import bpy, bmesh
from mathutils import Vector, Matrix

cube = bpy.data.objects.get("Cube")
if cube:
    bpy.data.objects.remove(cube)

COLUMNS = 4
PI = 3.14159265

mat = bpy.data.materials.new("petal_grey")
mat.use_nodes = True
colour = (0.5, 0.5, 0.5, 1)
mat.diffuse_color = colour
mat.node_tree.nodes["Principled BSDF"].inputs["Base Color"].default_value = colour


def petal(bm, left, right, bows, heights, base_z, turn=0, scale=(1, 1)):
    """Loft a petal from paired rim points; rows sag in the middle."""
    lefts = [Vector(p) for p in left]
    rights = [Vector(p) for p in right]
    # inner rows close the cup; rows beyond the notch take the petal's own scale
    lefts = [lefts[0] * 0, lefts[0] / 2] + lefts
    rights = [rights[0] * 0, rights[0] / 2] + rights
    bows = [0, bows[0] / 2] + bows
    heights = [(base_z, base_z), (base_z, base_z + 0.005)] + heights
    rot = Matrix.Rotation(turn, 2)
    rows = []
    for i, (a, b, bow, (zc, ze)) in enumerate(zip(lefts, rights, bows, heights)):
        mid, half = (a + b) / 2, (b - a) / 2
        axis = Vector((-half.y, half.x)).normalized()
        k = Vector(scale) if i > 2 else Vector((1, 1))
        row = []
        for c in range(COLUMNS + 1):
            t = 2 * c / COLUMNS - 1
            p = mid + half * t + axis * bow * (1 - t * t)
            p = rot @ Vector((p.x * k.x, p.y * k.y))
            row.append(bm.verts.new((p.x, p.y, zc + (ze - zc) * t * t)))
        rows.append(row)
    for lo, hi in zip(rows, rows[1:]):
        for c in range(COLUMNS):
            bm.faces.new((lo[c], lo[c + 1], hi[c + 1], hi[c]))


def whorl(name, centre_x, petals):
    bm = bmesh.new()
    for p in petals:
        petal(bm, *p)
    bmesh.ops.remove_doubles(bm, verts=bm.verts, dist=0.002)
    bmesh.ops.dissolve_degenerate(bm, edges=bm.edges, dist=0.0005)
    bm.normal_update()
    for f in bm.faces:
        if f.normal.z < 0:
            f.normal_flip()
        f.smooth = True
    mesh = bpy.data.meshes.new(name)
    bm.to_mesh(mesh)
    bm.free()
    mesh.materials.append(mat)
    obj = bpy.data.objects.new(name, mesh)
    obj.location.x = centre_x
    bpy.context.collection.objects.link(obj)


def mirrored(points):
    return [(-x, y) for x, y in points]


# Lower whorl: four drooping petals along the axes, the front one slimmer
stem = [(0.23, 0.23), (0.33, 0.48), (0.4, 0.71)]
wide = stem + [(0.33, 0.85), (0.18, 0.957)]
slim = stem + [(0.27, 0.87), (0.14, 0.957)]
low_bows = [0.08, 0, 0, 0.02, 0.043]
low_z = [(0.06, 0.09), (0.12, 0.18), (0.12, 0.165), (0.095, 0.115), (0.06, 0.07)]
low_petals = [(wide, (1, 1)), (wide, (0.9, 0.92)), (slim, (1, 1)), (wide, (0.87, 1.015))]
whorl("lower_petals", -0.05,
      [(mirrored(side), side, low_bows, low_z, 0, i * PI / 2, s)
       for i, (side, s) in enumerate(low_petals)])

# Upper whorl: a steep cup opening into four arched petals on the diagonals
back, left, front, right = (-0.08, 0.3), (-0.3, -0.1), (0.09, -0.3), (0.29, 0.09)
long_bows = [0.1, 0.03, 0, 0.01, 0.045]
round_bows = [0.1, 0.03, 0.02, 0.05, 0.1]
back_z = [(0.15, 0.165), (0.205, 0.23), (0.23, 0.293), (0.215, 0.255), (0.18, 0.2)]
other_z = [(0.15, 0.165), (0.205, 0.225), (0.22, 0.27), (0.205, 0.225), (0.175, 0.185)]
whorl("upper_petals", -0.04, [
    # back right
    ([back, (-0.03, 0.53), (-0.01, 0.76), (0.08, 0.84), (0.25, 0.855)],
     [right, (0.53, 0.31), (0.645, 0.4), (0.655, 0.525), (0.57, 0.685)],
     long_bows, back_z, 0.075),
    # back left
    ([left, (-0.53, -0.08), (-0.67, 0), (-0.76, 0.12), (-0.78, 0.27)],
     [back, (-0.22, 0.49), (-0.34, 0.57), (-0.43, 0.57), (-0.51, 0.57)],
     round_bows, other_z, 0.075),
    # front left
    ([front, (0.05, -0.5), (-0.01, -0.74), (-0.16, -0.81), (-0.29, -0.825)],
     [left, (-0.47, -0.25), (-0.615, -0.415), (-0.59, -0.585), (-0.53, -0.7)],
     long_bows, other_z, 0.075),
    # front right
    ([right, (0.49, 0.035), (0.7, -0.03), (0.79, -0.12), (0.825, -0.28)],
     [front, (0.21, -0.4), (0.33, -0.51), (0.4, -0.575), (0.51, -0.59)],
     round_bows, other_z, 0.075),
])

++++++++

* **TASK PROMPT**
Copy out the whole listing exactly; please set it all down.

* **RESULT FOR THIS TASK**
import bpy, bmesh
from mathutils import Vector, Matrix

cube = bpy.data.objects.get("Cube")
if cube:
    bpy.data.objects.remove(cube)

COLUMNS = 4
PI = 3.14159265

mat = bpy.data.materials.new("petal_grey")
mat.use_nodes = True
colour = (0.5, 0.5, 0.5, 1)
mat.diffuse_color = colour
mat.node_tree.nodes["Principled BSDF"].inputs["Base Color"].default_value = colour


def petal(bm, left, right, bows, heights, base_z, turn=0, scale=(1, 1)):
    """Loft a petal from paired rim points; rows sag in the middle."""
    lefts = [Vector(p) for p in left]
    rights = [Vector(p) for p in right]
    # inner rows close the cup; rows beyond the notch take the petal's own scale
    lefts = [lefts[0] * 0, lefts[0] / 2] + lefts
    rights = [rights[0] * 0, rights[0] / 2] + rights
    bows = [0, bows[0] / 2] + bows
    heights = [(base_z, base_z), (base_z, base_z + 0.005)] + heights
    rot = Matrix.Rotation(turn, 2)
    rows = []
    for i, (a, b, bow, (zc, ze)) in enumerate(zip(lefts, rights, bows, heights)):
        mid, half = (a + b) / 2, (b - a) / 2
        axis = Vector((-half.y, half.x)).normalized()
        k = Vector(scale) if i > 2 else Vector((1, 1))
        row = []
        for c in range(COLUMNS + 1):
            t = 2 * c / COLUMNS - 1
            p = mid + half * t + axis * bow * (1 - t * t)
            p = rot @ Vector((p.x * k.x, p.y * k.y))
            row.append(bm.verts.new((p.x, p.y, zc + (ze - zc) * t * t)))
        rows.append(row)
    for lo, hi in zip(rows, rows[1:]):
        for c in range(COLUMNS):
            bm.faces.new((lo[c], lo[c + 1], hi[c + 1], hi[c]))


def whorl(name, centre_x, petals):
    bm = bmesh.new()
    for p in petals:
        petal(bm, *p)
    bmesh.ops.remove_doubles(bm, verts=bm.verts, dist=0.002)
    bmesh.ops.dissolve_degenerate(bm, edges=bm.edges, dist=0.0005)
    bm.normal_update()
    for f in bm.faces:
        if f.normal.z < 0:
            f.normal_flip()
        f.smooth = True
    mesh = bpy.data.meshes.new(name)
    bm.to_mesh(mesh)
    bm.free()
    mesh.materials.append(mat)
    obj = bpy.data.objects.new(name, mesh)
    obj.location.x = centre_x
    bpy.context.collection.objects.link(obj)


def mirrored(points):
    return [(-x, y) for x, y in points]


# Lower whorl: four drooping petals along the axes, the front one slimmer
stem = [(0.23, 0.23), (0.33, 0.48), (0.4, 0.71)]
wide = stem + [(0.33, 0.85), (0.18, 0.957)]
slim = stem + [(0.27, 0.87), (0.14, 0.957)]
low_bows = [0.08, 0, 0, 0.02, 0.043]
low_z = [(0.06, 0.09), (0.12, 0.18), (0.12, 0.165), (0.095, 0.115), (0.06, 0.07)]
low_petals = [(wide, (1, 1)), (wide, (0.9, 0.92)), (slim, (1, 1)), (wide, (0.87, 1.015))]
whorl("lower_petals", -0.05,
      [(mirrored(side), side, low_bows, low_z, 0, i * PI / 2, s)
       for i, (side, s) in enumerate(low_petals)])

# Upper whorl: a steep cup opening into four arched petals on the diagonals
back, left, front, right = (-0.08, 0.3), (-0.3, -0.1), (0.09, -0.3), (0.29, 0.09)
long_bows = [0.1, 0.03, 0, 0.01, 0.045]
round_bows = [0.1, 0.03, 0.02, 0.05, 0.1]
back_z = [(0.15, 0.165), (0.205, 0.23), (0.23, 0.293), (0.215, 0.255), (0.18, 0.2)]
other_z = [(0.15, 0.165), (0.205, 0.225), (0.22, 0.27), (0.205, 0.225), (0.175, 0.185)]
whorl("upper_petals", -0.04, [
    # back right
    ([back, (-0.03, 0.53), (-0.01, 0.76), (0.08, 0.84), (0.25, 0.855)],
     [right, (0.53, 0.31), (0.645, 0.4), (0.655, 0.525), (0.57, 0.685)],
     long_bows, back_z, 0.075),
    # back left
    ([left, (-0.53, -0.08), (-0.67, 0), (-0.76, 0.12), (-0.78, 0.27)],
     [back, (-0.22, 0.49), (-0.34, 0.57), (-0.43, 0.57), (-0.51, 0.57)],
     round_bows, other_z, 0.075),
    # front left
    ([front, (0.05, -0.5), (-0.01, -0.74), (-0.16, -0.81), (-0.29, -0.825)],
     [left, (-0.47, -0.25), (-0.615, -0.415), (-0.59, -0.585), (-0.53, -0.7)],
     long_bows, other_z, 0.075),
    # front right
    ([right, (0.49, 0.035), (0.7, -0.03), (0.79, -0.12), (0.825, -0.28)],
     [front, (0.21, -0.4), (0.33, -0.51), (0.4, -0.575), (0.51, -0.59)],
     round_bows, other_z, 0.075),
])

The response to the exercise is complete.